**Dataset records**:
*** Block opens ***
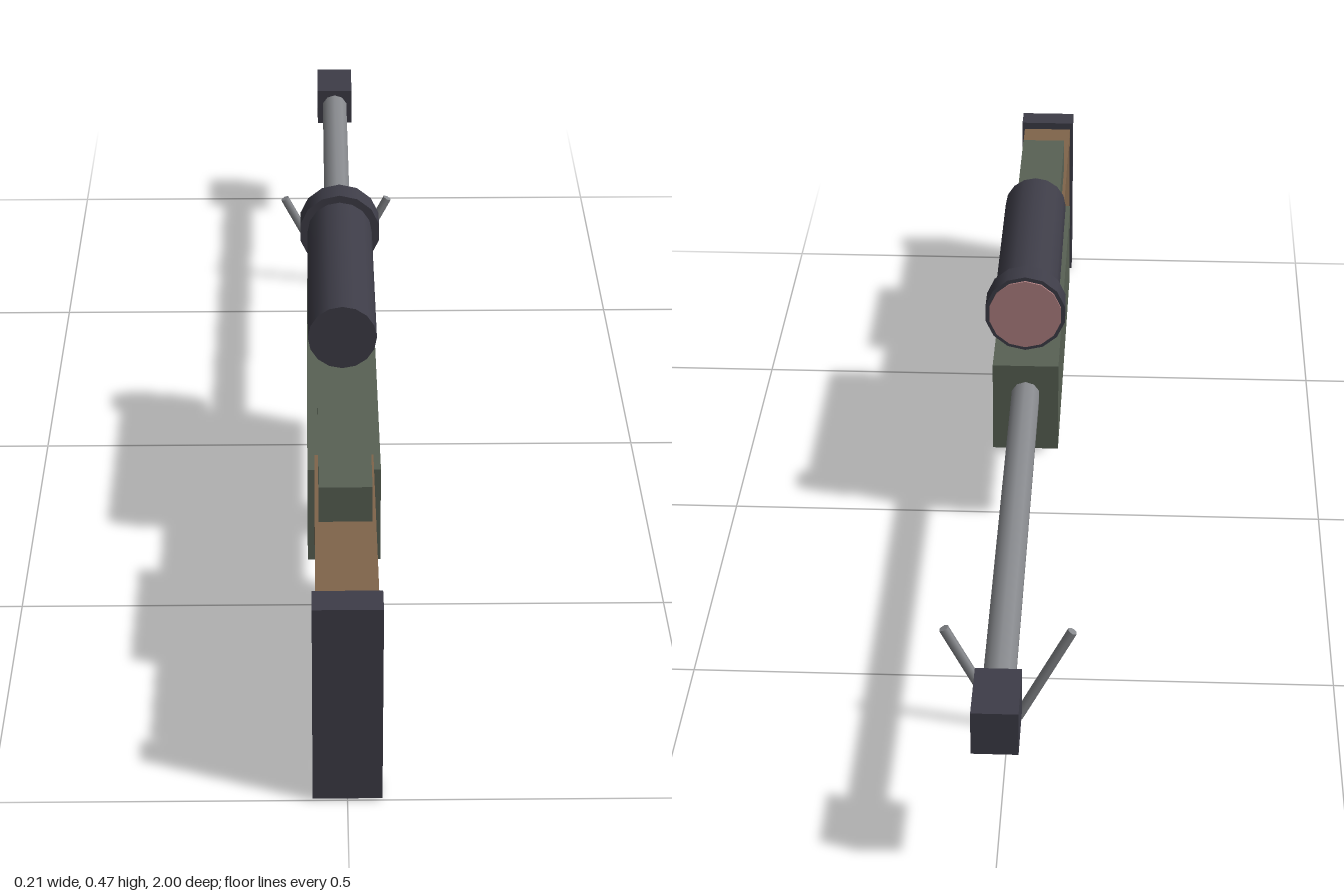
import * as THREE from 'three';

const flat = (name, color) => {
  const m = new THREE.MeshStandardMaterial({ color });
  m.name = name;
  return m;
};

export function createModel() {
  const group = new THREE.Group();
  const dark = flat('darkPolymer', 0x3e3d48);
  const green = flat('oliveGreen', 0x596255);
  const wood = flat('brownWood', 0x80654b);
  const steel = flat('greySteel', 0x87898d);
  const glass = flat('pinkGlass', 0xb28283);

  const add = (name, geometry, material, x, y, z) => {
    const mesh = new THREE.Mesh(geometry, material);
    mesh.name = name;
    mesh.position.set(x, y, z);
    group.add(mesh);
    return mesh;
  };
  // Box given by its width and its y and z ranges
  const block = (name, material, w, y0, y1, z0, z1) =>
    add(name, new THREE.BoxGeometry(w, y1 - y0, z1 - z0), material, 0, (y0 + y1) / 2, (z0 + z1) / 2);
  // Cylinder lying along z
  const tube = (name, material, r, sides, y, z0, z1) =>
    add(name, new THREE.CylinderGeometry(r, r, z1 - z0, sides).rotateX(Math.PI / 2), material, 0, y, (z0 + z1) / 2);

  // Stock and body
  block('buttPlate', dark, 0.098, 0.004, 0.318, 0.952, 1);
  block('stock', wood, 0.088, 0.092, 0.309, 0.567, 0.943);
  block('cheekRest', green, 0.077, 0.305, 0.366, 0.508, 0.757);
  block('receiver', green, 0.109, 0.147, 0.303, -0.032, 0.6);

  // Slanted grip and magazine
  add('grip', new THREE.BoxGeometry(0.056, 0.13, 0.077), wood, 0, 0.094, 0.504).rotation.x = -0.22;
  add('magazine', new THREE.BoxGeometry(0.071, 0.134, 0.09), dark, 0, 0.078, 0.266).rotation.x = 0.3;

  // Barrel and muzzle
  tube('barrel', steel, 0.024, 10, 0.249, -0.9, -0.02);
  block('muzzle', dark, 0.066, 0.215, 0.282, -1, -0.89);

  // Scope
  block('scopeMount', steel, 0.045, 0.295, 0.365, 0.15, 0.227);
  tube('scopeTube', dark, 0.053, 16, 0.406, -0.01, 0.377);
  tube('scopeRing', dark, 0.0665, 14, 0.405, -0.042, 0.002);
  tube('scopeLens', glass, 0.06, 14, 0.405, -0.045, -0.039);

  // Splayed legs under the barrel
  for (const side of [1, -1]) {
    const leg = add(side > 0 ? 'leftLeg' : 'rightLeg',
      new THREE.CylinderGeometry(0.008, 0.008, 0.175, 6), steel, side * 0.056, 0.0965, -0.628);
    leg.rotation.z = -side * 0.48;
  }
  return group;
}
*** Block closes ***
Where the word "magazine" shows up in a line of the entries above, count that line; the answer is the total alone.

2